- WHAT YOU SHOULD DO -
For this task, copy all of the data below exactly and skip the pictures.

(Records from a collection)
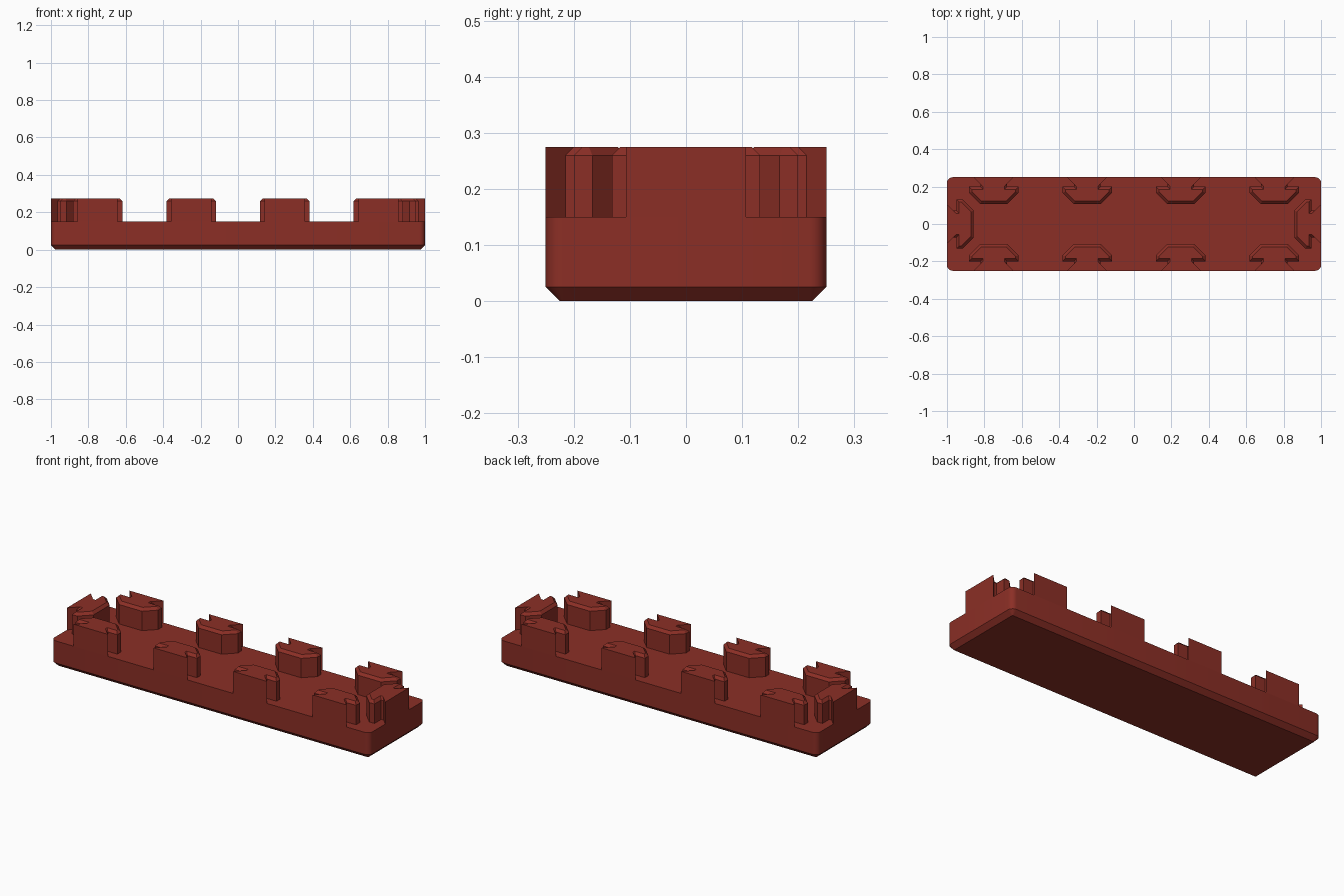
import bpy, bmesh, math
from mathutils import Matrix

if "Cube" in bpy.data.objects:
    bpy.data.objects.remove(bpy.data.objects["Cube"])

HALF_X, HALF_Y = 1.0, 0.25
DECK_Z, RIM_Z, TOP_Z = 0.15, 0.26, 0.275

red = bpy.data.materials.new("brick_red")
red.diffuse_color = (0.26, 0.028, 0.019, 1)
red.use_nodes = True
red.node_tree.nodes["Principled BSDF"].inputs["Base Color"].default_value = red.diffuse_color


def stack(name, layers, matrix=Matrix(), open_bottom=False):
    """Skin a stack of (outline, z) layers with equal point counts."""
    bm = bmesh.new()
    rings = [[bm.verts.new((x, y, z)) for x, y in pts] for pts, z in layers]
    bottom = bm.faces.new(rings[0])
    bm.faces.new(rings[-1])
    n = len(rings[0])
    for a, b in zip(rings, rings[1:]):
        for i in range(n):
            j = (i + 1) % n
            bm.faces.new((a[i], a[j], b[j], b[i]))
    # points shared between layers collapse cleanly
    bmesh.ops.remove_doubles(bm, verts=bm.verts, dist=1e-5)
    bmesh.ops.recalc_face_normals(bm, faces=bm.faces)
    if open_bottom:
        bmesh.ops.delete(bm, geom=[bottom], context='FACES_ONLY')
    bm.transform(matrix)
    me = bpy.data.meshes.new(name)
    bm.to_mesh(me)
    bm.free()
    me.materials.append(red)
    ob = bpy.data.objects.new(name, me)
    bpy.context.collection.objects.link(ob)
    return ob


def rounded_rect(hx, hy, r, steps=6):
    pts = []
    for k, (sx, sy) in enumerate(((1, 1), (-1, 1), (-1, -1), (1, -1))):
        for i in range(steps + 1):
            a = math.pi / 2 * (k + i / steps)
            pts.append((sx * (hx - r) + r * math.cos(a),
                        sy * (hy - r) + r * math.sin(a)))
    return pts


# Base plate with rounded corners and a chamfered underside
wide = rounded_rect(HALF_X, HALF_Y, 0.03)
narrow = rounded_rect(HALF_X - 0.025, HALF_Y - 0.025, 0.005)
base = stack("base_plate", [(narrow, 0), (wide, 0.025), (wide, DECK_Z)])
bpy.context.view_layer.objects.active = base
base.select_set(True)
bpy.ops.object.shade_smooth_by_angle(angle=math.radians(30))


# Clip outline: dovetail mouth, neck, hooked head; y runs inward from the edge
def mirrored(half):
    return half + [(-x, y) for x, y in reversed(half)]


body = mirrored([(0.107, 0), (0.072, 0.035), (0.072, 0.05),
                 (0.132, 0.05), (0.132, 0.083), (0.072, 0.143)])
cap = mirrored([(0.107, 0), (0.057, 0.05), (0.057, 0.065),
                (0.117, 0.065), (0.117, 0.077), (0.066, 0.128)])


def clip(name, x, y, angle):
    m = Matrix.Translation((x, y, 0)) @ Matrix.Rotation(math.radians(angle), 4, 'Z')
    # the dovetail mouth stays straight to the top, the rest is chamfered
    stack(name, [(body, DECK_Z), (body, RIM_Z), (cap, TOP_Z)], m, True)


# Four clips on each long side, one at each end
for i, x in enumerate((-0.75, -0.25, 0.25, 0.75), 1):
    clip(f"front_clip_{i}", x, -HALF_Y, 0)
    clip(f"back_clip_{i}", x, HALF_Y, 180)
clip("right_end_clip", HALF_X, 0, 90)
clip("left_end_clip", -HALF_X, 0, -90)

- ANSWER SPACE -
import bpy, bmesh, math
from mathutils import Matrix

if "Cube" in bpy.data.objects:
    bpy.data.objects.remove(bpy.data.objects["Cube"])

HALF_X, HALF_Y = 1.0, 0.25
DECK_Z, RIM_Z, TOP_Z = 0.15, 0.26, 0.275

red = bpy.data.materials.new("brick_red")
red.diffuse_color = (0.26, 0.028, 0.019, 1)
red.use_nodes = True
red.node_tree.nodes["Principled BSDF"].inputs["Base Color"].default_value = red.diffuse_color


def stack(name, layers, matrix=Matrix(), open_bottom=False):
    """Skin a stack of (outline, z) layers with equal point counts."""
    bm = bmesh.new()
    rings = [[bm.verts.new((x, y, z)) for x, y in pts] for pts, z in layers]
    bottom = bm.faces.new(rings[0])
    bm.faces.new(rings[-1])
    n = len(rings[0])
    for a, b in zip(rings, rings[1:]):
        for i in range(n):
            j = (i + 1) % n
            bm.faces.new((a[i], a[j], b[j], b[i]))
    # points shared between layers collapse cleanly
    bmesh.ops.remove_doubles(bm, verts=bm.verts, dist=1e-5)
    bmesh.ops.recalc_face_normals(bm, faces=bm.faces)
    if open_bottom:
        bmesh.ops.delete(bm, geom=[bottom], context='FACES_ONLY')
    bm.transform(matrix)
    me = bpy.data.meshes.new(name)
    bm.to_mesh(me)
    bm.free()
    me.materials.append(red)
    ob = bpy.data.objects.new(name, me)
    bpy.context.collection.objects.link(ob)
    return ob


def rounded_rect(hx, hy, r, steps=6):
    pts = []
    for k, (sx, sy) in enumerate(((1, 1), (-1, 1), (-1, -1), (1, -1))):
        for i in range(steps + 1):
            a = math.pi / 2 * (k + i / steps)
            pts.append((sx * (hx - r) + r * math.cos(a),
                        sy * (hy - r) + r * math.sin(a)))
    return pts


# Base plate with rounded corners and a chamfered underside
wide = rounded_rect(HALF_X, HALF_Y, 0.03)
narrow = rounded_rect(HALF_X - 0.025, HALF_Y - 0.025, 0.005)
base = stack("base_plate", [(narrow, 0), (wide, 0.025), (wide, DECK_Z)])
bpy.context.view_layer.objects.active = base
base.select_set(True)
bpy.ops.object.shade_smooth_by_angle(angle=math.radians(30))


# Clip outline: dovetail mouth, neck, hooked head; y runs inward from the edge
def mirrored(half):
    return half + [(-x, y) for x, y in reversed(half)]


body = mirrored([(0.107, 0), (0.072, 0.035), (0.072, 0.05),
                 (0.132, 0.05), (0.132, 0.083), (0.072, 0.143)])
cap = mirrored([(0.107, 0), (0.057, 0.05), (0.057, 0.065),
                (0.117, 0.065), (0.117, 0.077), (0.066, 0.128)])


def clip(name, x, y, angle):
    m = Matrix.Translation((x, y, 0)) @ Matrix.Rotation(math.radians(angle), 4, 'Z')
    # the dovetail mouth stays straight to the top, the rest is chamfered
    stack(name, [(body, DECK_Z), (body, RIM_Z), (cap, TOP_Z)], m, True)


# Four clips on each long side, one at each end
for i, x in enumerate((-0.75, -0.25, 0.25, 0.75), 1):
    clip(f"front_clip_{i}", x, -HALF_Y, 0)
    clip(f"back_clip_{i}", x, HALF_Y, 180)
clip("right_end_clip", HALF_X, 0, 90)
clip("left_end_clip", -HALF_X, 0, -90)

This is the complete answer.